| PROBLEM DETAILS |
Write out again, word for word, the lines below from the line that holds "const hinge = new THREE.Group();" through the line that holds "the first corner", omitting pictures.

Start of Block

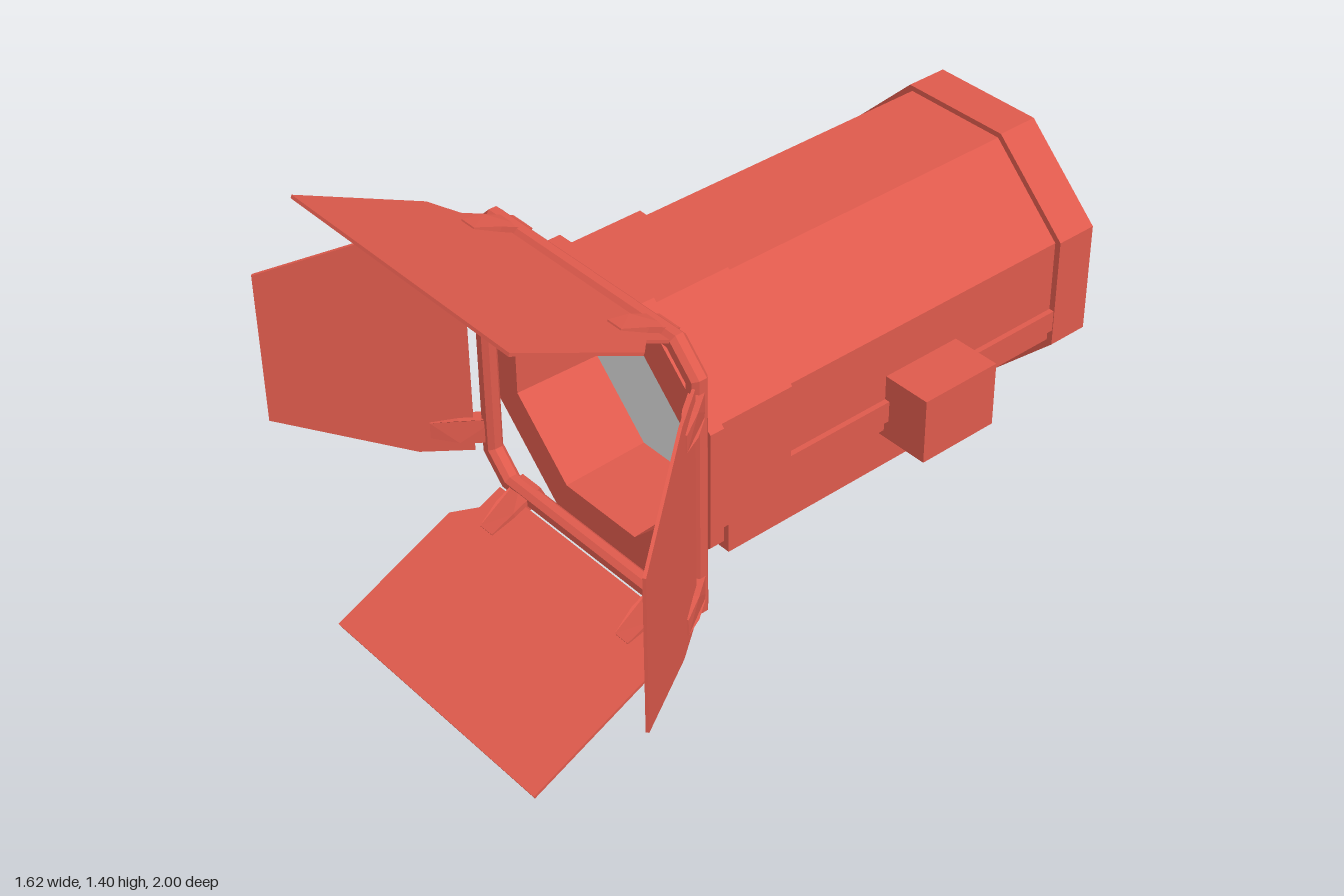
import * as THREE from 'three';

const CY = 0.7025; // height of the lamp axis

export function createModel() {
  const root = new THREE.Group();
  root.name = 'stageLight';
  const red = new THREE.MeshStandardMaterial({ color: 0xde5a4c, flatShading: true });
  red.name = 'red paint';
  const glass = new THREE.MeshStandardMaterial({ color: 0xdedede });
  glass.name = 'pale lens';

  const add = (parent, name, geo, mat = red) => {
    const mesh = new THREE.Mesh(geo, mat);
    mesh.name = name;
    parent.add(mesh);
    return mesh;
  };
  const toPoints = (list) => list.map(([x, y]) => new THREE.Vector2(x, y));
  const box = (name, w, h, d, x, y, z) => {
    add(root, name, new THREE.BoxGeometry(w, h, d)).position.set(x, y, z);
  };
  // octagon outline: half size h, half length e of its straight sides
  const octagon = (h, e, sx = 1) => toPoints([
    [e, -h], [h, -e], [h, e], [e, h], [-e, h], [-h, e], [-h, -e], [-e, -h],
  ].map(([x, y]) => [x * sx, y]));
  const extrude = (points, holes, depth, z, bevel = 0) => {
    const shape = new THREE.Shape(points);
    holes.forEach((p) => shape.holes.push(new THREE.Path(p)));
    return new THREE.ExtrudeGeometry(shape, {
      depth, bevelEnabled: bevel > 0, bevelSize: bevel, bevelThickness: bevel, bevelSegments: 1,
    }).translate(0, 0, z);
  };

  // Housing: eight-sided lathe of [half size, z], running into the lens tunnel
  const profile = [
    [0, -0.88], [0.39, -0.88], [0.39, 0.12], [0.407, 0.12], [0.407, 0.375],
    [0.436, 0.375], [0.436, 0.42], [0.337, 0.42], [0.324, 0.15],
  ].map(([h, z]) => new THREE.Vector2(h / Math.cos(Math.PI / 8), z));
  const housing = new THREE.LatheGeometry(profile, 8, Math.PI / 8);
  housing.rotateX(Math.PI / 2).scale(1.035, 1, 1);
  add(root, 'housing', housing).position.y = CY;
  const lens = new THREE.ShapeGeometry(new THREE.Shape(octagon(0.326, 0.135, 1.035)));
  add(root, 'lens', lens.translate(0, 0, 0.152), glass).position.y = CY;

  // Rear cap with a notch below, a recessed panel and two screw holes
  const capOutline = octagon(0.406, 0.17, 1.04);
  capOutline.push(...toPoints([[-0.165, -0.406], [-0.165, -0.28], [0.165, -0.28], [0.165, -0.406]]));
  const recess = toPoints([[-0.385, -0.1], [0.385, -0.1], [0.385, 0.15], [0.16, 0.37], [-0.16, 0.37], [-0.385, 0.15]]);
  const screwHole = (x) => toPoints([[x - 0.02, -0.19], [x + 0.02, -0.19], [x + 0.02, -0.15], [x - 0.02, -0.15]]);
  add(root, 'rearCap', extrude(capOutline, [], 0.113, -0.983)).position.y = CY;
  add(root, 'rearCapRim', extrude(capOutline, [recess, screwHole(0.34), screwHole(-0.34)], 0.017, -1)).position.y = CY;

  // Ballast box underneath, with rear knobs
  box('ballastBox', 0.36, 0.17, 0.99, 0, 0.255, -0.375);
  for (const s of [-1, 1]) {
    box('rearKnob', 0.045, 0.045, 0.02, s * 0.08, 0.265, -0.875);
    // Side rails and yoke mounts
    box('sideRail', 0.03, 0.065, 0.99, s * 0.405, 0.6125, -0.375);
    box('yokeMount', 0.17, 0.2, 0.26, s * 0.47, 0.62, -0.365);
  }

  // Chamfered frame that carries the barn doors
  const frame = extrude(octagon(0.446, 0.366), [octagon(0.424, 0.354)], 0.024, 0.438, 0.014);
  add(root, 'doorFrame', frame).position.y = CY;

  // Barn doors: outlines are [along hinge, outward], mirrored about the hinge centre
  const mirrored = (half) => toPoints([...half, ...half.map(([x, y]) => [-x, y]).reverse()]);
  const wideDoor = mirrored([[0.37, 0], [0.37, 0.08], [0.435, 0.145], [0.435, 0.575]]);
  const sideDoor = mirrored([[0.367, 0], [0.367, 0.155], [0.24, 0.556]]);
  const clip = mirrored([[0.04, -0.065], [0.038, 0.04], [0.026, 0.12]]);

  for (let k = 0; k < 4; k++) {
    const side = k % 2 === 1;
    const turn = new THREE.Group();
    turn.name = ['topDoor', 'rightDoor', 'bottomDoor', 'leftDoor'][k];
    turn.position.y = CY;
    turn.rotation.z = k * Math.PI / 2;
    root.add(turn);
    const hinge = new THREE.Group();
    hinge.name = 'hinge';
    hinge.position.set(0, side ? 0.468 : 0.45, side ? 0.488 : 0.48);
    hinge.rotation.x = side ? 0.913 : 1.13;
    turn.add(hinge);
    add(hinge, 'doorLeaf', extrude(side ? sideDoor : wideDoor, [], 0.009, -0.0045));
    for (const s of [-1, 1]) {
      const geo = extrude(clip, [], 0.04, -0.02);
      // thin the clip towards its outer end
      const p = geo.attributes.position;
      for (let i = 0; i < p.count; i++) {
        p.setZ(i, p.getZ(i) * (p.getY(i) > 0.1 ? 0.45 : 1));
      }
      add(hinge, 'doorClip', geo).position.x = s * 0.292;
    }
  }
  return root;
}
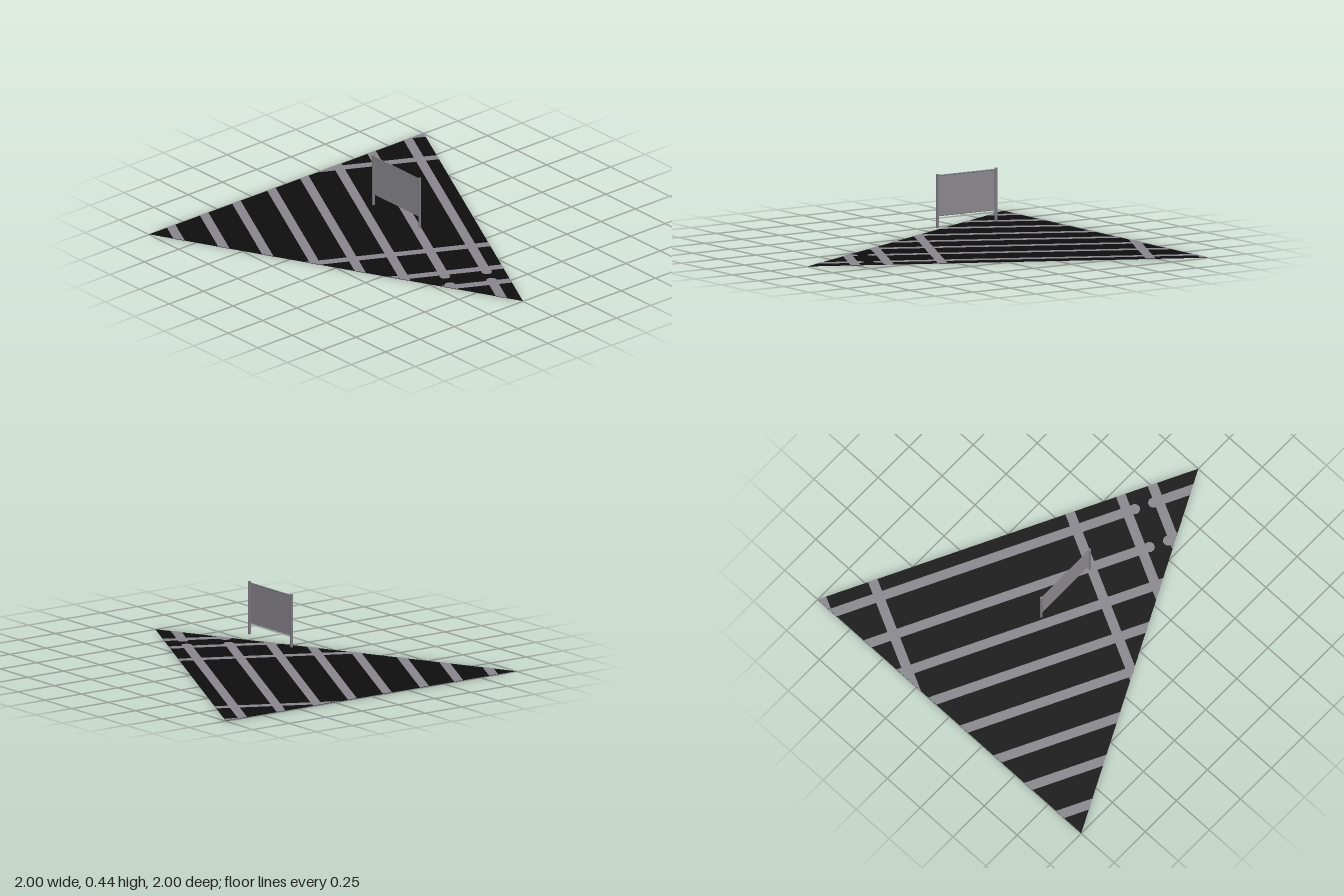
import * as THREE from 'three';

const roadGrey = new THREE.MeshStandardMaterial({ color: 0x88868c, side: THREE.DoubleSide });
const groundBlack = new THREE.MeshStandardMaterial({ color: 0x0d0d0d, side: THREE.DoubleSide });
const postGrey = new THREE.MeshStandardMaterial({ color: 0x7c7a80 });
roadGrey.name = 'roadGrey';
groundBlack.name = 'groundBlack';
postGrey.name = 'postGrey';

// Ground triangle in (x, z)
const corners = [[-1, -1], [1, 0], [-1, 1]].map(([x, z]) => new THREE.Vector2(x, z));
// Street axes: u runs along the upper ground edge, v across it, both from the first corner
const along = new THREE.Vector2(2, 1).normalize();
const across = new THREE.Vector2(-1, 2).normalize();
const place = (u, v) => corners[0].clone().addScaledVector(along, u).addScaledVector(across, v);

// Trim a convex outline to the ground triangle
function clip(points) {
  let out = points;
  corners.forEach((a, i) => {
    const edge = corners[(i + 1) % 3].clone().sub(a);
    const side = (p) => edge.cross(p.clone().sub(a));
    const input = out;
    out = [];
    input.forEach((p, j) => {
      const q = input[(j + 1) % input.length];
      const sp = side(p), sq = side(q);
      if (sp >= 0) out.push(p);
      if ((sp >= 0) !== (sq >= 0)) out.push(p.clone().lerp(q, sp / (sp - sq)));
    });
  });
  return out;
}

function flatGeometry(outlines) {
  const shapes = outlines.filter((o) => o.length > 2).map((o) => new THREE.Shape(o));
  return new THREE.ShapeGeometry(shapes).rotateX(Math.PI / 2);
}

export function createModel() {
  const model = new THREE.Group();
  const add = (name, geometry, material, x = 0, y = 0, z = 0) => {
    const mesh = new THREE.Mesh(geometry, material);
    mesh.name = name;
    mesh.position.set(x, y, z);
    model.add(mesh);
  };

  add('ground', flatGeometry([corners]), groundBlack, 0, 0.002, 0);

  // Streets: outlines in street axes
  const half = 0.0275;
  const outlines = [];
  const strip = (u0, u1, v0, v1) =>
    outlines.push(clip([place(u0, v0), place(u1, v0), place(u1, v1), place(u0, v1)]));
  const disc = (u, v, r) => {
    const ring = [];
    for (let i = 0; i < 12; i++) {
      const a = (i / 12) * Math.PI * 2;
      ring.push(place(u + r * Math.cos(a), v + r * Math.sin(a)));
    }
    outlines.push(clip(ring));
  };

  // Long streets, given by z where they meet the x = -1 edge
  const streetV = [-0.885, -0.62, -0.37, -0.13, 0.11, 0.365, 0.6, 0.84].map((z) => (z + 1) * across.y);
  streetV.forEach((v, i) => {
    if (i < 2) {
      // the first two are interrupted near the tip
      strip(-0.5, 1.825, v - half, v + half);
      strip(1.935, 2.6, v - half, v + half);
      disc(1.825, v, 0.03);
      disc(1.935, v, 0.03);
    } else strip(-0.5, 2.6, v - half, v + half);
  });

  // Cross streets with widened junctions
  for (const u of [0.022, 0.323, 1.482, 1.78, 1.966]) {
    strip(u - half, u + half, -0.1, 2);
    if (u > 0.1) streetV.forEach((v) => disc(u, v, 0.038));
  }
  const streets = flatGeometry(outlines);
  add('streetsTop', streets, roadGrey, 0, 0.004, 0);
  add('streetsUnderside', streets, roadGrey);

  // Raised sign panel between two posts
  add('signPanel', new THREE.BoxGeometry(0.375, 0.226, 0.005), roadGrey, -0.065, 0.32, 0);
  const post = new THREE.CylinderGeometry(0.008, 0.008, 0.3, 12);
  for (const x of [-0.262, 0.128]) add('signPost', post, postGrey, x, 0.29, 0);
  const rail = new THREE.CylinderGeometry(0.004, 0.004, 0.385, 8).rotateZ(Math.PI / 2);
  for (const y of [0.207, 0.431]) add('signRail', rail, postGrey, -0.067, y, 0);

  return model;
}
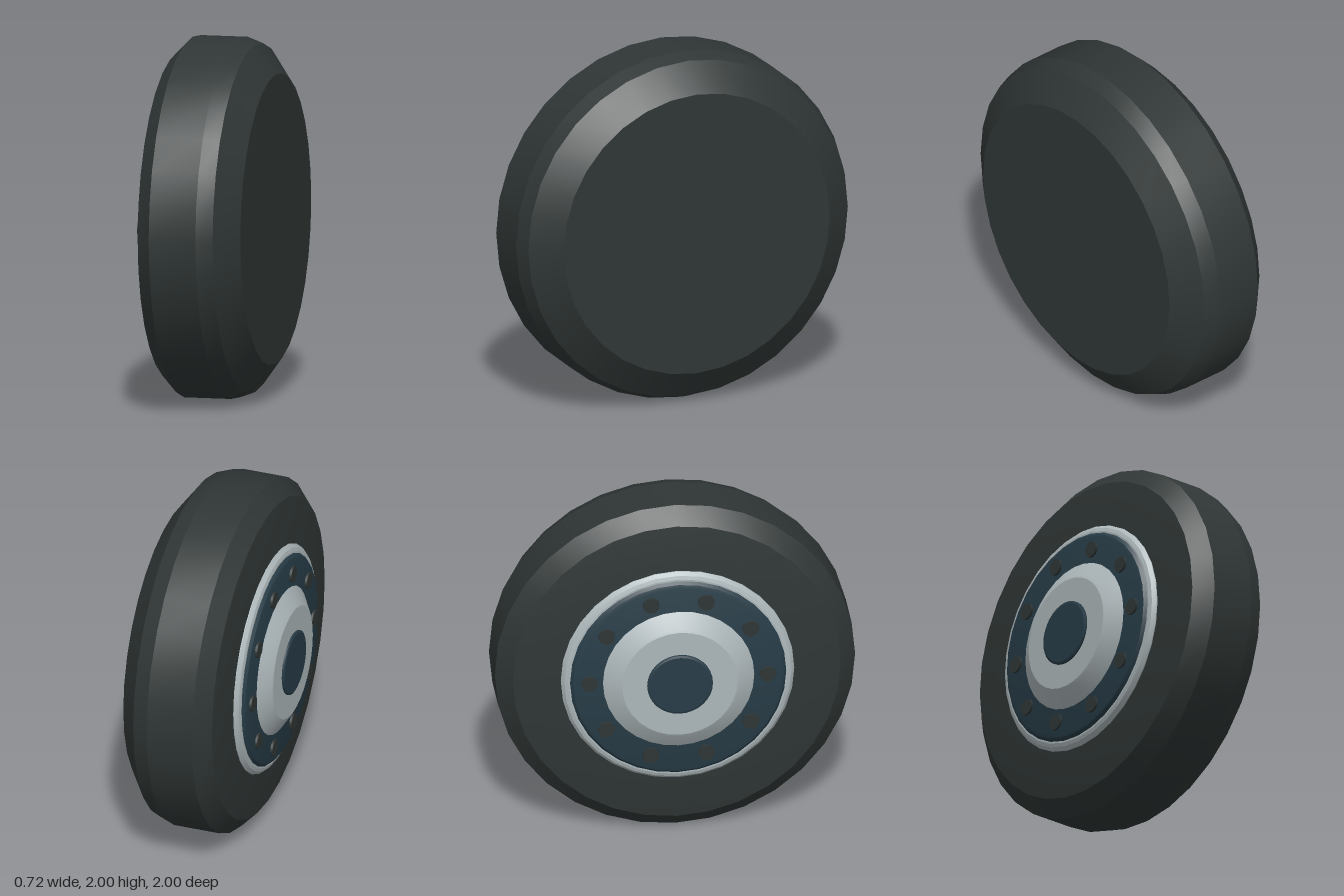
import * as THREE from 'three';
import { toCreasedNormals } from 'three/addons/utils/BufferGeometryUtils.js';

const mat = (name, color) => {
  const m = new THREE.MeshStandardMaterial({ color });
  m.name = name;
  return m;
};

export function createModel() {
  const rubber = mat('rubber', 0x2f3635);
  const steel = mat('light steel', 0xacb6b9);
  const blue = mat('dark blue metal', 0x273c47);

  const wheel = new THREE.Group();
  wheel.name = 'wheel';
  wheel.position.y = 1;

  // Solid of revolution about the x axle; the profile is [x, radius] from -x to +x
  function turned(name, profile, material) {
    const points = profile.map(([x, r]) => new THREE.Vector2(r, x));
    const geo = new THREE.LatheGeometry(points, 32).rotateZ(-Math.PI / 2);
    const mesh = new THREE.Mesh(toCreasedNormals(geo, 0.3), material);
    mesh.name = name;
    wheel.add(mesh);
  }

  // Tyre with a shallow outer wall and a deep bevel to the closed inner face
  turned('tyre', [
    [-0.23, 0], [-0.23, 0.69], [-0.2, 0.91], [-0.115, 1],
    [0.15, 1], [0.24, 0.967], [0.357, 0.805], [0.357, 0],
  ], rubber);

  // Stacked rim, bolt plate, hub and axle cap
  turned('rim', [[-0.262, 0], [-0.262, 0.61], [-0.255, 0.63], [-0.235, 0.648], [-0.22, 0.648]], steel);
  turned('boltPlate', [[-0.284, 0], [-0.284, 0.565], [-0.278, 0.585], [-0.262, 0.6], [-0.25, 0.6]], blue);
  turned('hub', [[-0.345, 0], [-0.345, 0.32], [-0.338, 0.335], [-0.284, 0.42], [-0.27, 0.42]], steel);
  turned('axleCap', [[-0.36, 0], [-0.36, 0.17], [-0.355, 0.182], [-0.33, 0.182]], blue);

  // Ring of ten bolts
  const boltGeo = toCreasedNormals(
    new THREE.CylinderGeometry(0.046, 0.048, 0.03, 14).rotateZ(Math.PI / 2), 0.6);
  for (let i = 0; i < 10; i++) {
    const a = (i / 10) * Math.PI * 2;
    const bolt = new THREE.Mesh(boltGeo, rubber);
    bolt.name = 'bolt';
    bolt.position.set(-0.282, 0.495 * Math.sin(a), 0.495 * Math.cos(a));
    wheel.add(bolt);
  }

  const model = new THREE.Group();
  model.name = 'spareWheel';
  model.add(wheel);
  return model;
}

End of Block

| EXERCISE RESULT |
    const hinge = new THREE.Group();
    hinge.name = 'hinge';
    hinge.position.set(0, side ? 0.468 : 0.45, side ? 0.488 : 0.48);
    hinge.rotation.x = side ? 0.913 : 1.13;
    turn.add(hinge);
    add(hinge, 'doorLeaf', extrude(side ? sideDoor : wideDoor, [], 0.009, -0.0045));
    for (const s of [-1, 1]) {
      const geo = extrude(clip, [], 0.04, -0.02);
      // thin the clip towards its outer end
      const p = geo.attributes.position;
      for (let i = 0; i < p.count; i++) {
        p.setZ(i, p.getZ(i) * (p.getY(i) > 0.1 ? 0.45 : 1));
      }
      add(hinge, 'doorClip', geo).position.x = s * 0.292;
    }
  }
  return root;
}
import * as THREE from 'three';

const roadGrey = new THREE.MeshStandardMaterial({ color: 0x88868c, side: THREE.DoubleSide });
const groundBlack = new THREE.MeshStandardMaterial({ color: 0x0d0d0d, side: THREE.DoubleSide });
const postGrey = new THREE.MeshStandardMaterial({ color: 0x7c7a80 });
roadGrey.name = 'roadGrey';
groundBlack.name = 'groundBlack';
postGrey.name = 'postGrey';

// Ground triangle in (x, z)
const corners = [[-1, -1], [1, 0], [-1, 1]].map(([x, z]) => new THREE.Vector2(x, z));
// Street axes: u runs along the upper ground edge, v across it, both from the first corner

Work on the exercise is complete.